**Exercise**. The answer should consist of every line in the material below that has the word "random".

**Supplied entries**.
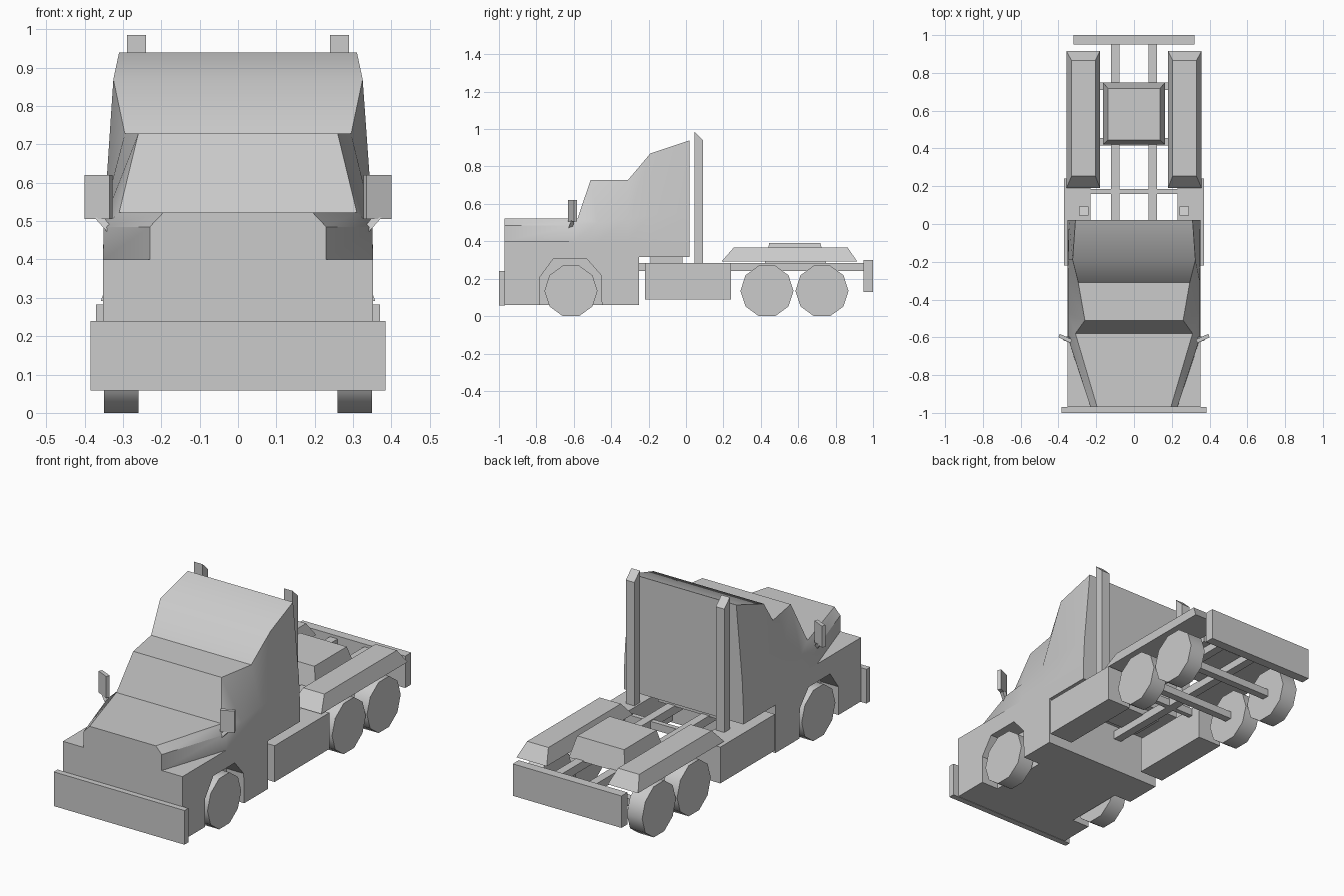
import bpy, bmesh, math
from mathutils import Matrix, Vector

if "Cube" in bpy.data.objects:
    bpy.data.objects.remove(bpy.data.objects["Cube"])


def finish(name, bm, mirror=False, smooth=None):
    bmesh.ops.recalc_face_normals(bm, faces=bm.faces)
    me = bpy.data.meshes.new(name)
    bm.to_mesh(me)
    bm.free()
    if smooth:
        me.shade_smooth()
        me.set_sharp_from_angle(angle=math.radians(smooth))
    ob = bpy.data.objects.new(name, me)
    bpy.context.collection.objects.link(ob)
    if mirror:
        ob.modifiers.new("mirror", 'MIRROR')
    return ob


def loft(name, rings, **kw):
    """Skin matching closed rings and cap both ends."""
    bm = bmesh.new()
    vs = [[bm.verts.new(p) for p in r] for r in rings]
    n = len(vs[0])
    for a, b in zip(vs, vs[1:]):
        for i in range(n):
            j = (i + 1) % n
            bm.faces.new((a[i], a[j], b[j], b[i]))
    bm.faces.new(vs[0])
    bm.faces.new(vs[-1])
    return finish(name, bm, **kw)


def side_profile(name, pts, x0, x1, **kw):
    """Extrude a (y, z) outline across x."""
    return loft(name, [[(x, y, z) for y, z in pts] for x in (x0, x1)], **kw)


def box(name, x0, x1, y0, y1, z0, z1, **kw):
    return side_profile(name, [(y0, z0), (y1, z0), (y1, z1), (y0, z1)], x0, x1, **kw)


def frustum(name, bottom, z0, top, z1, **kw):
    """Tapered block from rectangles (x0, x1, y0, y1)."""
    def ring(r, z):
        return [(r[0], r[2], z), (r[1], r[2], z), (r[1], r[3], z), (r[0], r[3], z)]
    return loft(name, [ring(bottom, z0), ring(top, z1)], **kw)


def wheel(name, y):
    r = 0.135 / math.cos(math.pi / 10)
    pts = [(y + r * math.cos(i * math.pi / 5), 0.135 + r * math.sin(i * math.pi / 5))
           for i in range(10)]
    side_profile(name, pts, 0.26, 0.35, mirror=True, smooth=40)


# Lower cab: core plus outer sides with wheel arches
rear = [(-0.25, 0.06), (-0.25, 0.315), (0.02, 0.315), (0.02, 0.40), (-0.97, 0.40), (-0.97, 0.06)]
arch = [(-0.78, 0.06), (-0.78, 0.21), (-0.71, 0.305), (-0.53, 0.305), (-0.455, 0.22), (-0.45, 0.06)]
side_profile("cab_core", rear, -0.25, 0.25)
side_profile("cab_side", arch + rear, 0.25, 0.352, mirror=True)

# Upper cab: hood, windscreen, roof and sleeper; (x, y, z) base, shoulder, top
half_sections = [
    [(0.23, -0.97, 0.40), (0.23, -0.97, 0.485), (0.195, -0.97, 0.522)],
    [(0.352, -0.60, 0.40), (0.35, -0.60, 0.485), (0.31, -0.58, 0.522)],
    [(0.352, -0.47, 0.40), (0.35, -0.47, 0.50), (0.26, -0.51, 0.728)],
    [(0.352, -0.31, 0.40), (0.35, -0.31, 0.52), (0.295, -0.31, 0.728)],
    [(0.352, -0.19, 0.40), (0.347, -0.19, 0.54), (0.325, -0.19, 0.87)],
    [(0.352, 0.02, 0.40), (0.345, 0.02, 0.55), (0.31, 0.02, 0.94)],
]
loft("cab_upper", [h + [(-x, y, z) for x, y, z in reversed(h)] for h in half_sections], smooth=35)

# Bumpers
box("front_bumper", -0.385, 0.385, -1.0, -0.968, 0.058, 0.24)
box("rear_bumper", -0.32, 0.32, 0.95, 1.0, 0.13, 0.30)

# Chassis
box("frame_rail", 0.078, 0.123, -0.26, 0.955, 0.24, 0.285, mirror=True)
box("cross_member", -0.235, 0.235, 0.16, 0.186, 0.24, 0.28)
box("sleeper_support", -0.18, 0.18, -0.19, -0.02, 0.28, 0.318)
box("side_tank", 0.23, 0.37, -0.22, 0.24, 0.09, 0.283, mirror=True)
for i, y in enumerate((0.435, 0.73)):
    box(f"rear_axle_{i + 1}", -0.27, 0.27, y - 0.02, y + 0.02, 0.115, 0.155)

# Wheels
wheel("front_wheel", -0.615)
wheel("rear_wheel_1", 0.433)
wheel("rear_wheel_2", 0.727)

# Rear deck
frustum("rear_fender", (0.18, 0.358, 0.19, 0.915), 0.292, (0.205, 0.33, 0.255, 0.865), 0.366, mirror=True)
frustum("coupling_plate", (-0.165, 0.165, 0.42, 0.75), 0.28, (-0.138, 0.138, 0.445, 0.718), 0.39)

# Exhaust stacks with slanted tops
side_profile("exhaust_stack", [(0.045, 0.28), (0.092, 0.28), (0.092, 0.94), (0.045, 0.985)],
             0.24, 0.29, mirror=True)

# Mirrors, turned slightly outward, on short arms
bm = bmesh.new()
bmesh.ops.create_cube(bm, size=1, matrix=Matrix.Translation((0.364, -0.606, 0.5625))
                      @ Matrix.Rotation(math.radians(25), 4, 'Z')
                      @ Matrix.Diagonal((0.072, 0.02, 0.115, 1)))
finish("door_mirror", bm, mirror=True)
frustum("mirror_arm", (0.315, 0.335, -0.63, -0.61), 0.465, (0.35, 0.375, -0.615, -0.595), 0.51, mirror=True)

---

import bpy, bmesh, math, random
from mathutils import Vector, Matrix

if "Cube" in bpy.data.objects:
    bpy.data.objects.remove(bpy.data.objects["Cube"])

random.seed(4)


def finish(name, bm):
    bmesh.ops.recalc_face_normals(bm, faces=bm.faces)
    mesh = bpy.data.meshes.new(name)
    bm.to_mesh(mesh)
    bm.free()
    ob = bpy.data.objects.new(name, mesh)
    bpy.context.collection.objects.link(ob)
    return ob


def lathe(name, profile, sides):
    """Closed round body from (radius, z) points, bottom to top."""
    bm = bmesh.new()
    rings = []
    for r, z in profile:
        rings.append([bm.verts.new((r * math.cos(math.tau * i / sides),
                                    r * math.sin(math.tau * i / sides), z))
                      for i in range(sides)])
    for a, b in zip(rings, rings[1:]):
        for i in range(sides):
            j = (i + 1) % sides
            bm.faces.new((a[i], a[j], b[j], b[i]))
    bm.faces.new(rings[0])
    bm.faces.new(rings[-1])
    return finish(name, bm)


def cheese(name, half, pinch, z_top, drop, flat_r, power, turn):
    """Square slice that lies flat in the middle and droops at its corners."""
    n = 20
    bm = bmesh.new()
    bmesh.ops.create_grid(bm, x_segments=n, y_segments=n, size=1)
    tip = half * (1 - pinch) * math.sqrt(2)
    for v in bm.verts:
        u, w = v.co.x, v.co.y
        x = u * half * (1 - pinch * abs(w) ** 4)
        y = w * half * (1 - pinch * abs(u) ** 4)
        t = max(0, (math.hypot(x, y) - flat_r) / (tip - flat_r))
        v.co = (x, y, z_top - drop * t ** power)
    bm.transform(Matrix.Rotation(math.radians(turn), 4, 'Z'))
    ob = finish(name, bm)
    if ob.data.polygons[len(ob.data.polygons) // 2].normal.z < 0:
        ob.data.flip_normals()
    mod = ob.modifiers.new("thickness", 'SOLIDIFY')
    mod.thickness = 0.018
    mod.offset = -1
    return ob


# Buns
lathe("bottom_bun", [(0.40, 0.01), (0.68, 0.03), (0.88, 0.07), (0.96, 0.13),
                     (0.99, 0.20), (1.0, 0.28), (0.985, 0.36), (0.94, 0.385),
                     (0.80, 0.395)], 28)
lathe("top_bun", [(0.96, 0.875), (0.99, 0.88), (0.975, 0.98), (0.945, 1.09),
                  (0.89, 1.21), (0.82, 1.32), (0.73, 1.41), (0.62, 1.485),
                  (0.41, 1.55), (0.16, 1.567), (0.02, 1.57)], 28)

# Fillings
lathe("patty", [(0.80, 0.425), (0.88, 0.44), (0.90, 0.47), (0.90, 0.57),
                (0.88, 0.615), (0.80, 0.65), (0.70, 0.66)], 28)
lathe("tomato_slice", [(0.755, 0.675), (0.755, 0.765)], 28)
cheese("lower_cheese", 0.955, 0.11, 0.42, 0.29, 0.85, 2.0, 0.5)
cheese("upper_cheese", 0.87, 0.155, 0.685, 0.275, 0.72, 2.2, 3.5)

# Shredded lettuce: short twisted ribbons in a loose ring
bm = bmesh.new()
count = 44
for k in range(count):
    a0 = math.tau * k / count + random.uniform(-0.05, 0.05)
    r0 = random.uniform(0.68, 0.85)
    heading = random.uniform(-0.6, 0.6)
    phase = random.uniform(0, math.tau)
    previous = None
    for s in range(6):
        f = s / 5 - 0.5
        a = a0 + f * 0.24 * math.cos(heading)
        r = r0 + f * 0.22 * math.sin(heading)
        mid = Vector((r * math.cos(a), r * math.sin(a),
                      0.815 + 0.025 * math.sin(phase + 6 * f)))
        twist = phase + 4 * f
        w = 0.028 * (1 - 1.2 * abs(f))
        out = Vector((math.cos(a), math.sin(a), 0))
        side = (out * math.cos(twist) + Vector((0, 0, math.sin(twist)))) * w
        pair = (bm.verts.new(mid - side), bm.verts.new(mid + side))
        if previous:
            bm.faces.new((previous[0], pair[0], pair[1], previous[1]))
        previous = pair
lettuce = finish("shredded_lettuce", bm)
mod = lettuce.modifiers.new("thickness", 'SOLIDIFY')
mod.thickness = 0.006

**Response area**.
import bpy, bmesh, math, random
random.seed(4)
    a0 = math.tau * k / count + random.uniform(-0.05, 0.05)
    r0 = random.uniform(0.68, 0.85)
    heading = random.uniform(-0.6, 0.6)
    phase = random.uniform(0, math.tau)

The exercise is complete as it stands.